A few days ago, a 2-year-old male mountain lion arrived at SWCC to stay. Our social media followers have a lot of thoughtful, earnest questions on why a healthy mountain lion can't be released back into the wild. We consulted our animal care experts, and here's the low-down.
A little situational background:
Mountain lions stay with their mother for 18 months before they ‘disperse,’ or, go off on their own. The 2-year-old lion that was recently captured in North Phoenix had not been dispersed from his mother for very long. Unfortunately, he entered an urban area; he was most likely chased out of his original habitat by the dominant male lion in the area. Had he not moved out, the adult male lion in the territory he was in would have killed him. Arizona Game and Fish did not want to capture the lion, so they gave him ample opportunity to leave. The fact that he didn’t leave created worry about human safety. He did not seem that uncomfortable with humans around. That is a big concern. They were left with only two options: euthanize him or place him in a licensed sanctuary facility
Reasons to remove an animal from the wild:
- Close contact with humans (to protect human safety).
- Habituation - usually caused by people feeding the animal (another human safety concern).

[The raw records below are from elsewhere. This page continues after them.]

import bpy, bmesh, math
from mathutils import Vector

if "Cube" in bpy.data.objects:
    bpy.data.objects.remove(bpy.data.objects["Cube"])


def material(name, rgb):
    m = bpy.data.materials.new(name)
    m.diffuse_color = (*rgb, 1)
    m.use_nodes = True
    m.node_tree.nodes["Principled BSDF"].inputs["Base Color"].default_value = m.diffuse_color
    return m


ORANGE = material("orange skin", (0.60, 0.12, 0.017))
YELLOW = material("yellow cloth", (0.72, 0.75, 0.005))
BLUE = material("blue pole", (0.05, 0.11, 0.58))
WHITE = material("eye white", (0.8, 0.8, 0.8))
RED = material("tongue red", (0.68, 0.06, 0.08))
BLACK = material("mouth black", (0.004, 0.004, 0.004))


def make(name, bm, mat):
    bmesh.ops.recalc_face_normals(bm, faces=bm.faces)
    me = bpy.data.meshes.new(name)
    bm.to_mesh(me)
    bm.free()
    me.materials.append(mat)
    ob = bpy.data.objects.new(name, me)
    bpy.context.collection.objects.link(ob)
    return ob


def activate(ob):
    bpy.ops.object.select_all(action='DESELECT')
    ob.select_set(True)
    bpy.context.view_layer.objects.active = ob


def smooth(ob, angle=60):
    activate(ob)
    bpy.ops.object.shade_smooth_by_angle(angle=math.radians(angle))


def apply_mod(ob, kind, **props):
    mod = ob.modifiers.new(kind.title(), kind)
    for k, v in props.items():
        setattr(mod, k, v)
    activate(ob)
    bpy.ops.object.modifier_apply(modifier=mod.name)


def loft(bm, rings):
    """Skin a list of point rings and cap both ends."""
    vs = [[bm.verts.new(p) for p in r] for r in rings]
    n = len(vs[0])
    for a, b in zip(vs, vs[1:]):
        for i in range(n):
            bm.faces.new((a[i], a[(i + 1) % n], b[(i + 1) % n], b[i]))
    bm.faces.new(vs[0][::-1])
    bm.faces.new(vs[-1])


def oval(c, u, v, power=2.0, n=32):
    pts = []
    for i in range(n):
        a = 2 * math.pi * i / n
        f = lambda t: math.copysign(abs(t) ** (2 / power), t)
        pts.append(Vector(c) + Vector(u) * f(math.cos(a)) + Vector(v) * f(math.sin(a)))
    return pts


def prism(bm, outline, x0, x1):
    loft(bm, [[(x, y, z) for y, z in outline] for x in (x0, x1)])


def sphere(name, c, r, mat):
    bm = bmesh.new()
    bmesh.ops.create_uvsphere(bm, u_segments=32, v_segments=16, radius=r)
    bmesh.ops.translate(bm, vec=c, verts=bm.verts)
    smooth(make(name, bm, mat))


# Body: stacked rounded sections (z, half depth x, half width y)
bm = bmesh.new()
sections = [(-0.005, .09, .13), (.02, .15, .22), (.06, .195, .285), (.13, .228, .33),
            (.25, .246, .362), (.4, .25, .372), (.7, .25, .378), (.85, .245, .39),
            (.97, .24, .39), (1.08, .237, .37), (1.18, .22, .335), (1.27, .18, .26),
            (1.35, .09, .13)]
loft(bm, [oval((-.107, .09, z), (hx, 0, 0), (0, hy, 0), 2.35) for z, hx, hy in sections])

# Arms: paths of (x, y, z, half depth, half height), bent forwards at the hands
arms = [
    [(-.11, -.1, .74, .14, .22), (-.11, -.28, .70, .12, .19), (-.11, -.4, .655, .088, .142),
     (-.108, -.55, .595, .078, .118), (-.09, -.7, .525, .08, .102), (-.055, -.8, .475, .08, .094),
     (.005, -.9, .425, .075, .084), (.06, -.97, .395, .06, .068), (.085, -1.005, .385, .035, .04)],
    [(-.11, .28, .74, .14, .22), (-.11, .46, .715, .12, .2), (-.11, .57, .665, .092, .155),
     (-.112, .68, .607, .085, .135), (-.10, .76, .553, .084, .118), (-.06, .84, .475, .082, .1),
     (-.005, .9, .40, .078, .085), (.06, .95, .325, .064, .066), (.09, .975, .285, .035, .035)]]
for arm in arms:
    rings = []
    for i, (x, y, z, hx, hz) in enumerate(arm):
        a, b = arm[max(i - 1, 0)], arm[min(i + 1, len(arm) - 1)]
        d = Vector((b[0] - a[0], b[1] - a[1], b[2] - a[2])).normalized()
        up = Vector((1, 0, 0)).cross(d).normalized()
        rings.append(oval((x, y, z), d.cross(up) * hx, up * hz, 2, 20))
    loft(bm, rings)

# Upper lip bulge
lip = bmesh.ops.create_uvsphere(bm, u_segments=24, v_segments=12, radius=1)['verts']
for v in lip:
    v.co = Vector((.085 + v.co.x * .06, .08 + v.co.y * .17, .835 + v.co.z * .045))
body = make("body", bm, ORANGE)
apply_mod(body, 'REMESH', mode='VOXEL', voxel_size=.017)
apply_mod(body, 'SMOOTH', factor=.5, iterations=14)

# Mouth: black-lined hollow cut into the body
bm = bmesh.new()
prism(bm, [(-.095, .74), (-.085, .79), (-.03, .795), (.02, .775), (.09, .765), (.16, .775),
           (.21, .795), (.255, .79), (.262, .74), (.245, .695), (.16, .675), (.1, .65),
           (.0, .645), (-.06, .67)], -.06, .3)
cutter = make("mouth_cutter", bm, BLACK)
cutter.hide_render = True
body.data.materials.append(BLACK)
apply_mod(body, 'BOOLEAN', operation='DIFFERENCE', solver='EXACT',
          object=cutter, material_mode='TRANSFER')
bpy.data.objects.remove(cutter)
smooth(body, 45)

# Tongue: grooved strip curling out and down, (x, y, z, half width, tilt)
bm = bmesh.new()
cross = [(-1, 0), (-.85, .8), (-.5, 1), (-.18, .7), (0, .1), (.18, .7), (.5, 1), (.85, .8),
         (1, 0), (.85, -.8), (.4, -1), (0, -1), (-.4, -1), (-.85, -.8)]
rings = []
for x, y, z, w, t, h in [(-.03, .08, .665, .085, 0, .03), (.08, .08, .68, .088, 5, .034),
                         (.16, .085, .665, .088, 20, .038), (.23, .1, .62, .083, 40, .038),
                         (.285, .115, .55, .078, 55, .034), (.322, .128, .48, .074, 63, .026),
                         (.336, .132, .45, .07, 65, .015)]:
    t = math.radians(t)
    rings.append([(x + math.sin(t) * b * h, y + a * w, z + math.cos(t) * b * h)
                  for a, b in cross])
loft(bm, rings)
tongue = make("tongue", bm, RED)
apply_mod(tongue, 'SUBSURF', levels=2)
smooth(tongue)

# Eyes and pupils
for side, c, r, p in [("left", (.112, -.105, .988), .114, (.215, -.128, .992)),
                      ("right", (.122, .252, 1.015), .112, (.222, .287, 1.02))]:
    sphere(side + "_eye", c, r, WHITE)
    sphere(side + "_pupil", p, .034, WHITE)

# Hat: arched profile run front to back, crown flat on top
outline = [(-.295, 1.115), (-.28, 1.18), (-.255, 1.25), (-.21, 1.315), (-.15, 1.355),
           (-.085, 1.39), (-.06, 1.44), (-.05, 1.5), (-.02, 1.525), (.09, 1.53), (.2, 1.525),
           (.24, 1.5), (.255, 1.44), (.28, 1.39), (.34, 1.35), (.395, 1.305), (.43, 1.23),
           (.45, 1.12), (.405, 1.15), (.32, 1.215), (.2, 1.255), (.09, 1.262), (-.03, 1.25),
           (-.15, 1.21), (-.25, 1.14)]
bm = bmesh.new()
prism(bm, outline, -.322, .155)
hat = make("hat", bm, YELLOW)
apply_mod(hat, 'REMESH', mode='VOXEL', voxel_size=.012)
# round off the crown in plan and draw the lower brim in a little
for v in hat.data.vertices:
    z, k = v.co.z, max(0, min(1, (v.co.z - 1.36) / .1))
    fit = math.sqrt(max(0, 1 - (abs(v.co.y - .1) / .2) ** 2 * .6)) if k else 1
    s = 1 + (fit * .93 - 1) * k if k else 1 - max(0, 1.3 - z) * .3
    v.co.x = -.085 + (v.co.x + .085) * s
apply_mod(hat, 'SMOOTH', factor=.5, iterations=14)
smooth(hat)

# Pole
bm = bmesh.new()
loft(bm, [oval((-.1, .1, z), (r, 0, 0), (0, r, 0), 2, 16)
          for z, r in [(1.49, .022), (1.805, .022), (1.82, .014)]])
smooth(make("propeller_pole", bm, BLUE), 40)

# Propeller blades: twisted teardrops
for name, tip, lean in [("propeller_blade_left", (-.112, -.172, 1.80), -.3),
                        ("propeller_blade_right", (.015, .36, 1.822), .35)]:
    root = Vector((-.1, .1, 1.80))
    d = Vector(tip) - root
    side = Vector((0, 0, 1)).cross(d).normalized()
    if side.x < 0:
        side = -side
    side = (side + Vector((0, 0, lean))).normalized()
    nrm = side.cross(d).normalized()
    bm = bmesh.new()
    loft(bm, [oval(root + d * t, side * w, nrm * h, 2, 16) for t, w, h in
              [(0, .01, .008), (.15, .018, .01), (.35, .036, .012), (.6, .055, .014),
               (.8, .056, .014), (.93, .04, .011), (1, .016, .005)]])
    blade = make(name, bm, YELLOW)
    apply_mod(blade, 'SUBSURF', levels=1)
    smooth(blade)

- Failure of the animal to leave an inhabited area (cause for future issues with that animal).
Reasons wildlife can’t always be relocated:
- Disease. You could be transferring a disease into another population which could be devastating.
- Safety issues. If an animal shows signs of being habituated (lack of fear of humans, nuisance activities) the likelihood of future trouble is extremely high.
- Territory. Male lions are very territorial. No matter where you put them you are putting them in another male’s territory. That’s not fair to either lion.
- Aggression. Male lions will chase off or kill other males in their territory. What we may see as a large swath of open land is some lion’s territory, and they will defend their territory to death. (If you were dropped into a strange country, you would not know where the food or water is, and if the residents did not want you in their neighborhood, your chances of survival would be very low.)
- Survival Rates. The survival rate of relocated wildlife ranges from 20-50%, depending on the species. It is always best to leave them and not relocate them. But when they become a public safety issue, that is not always possible.
Sadly, options for large predators – like adult, male mountain lions - are very limited. In this case AZGFD decided to place him rather than euthanizing him. SWCC is thankful that they made the choice to place him with us.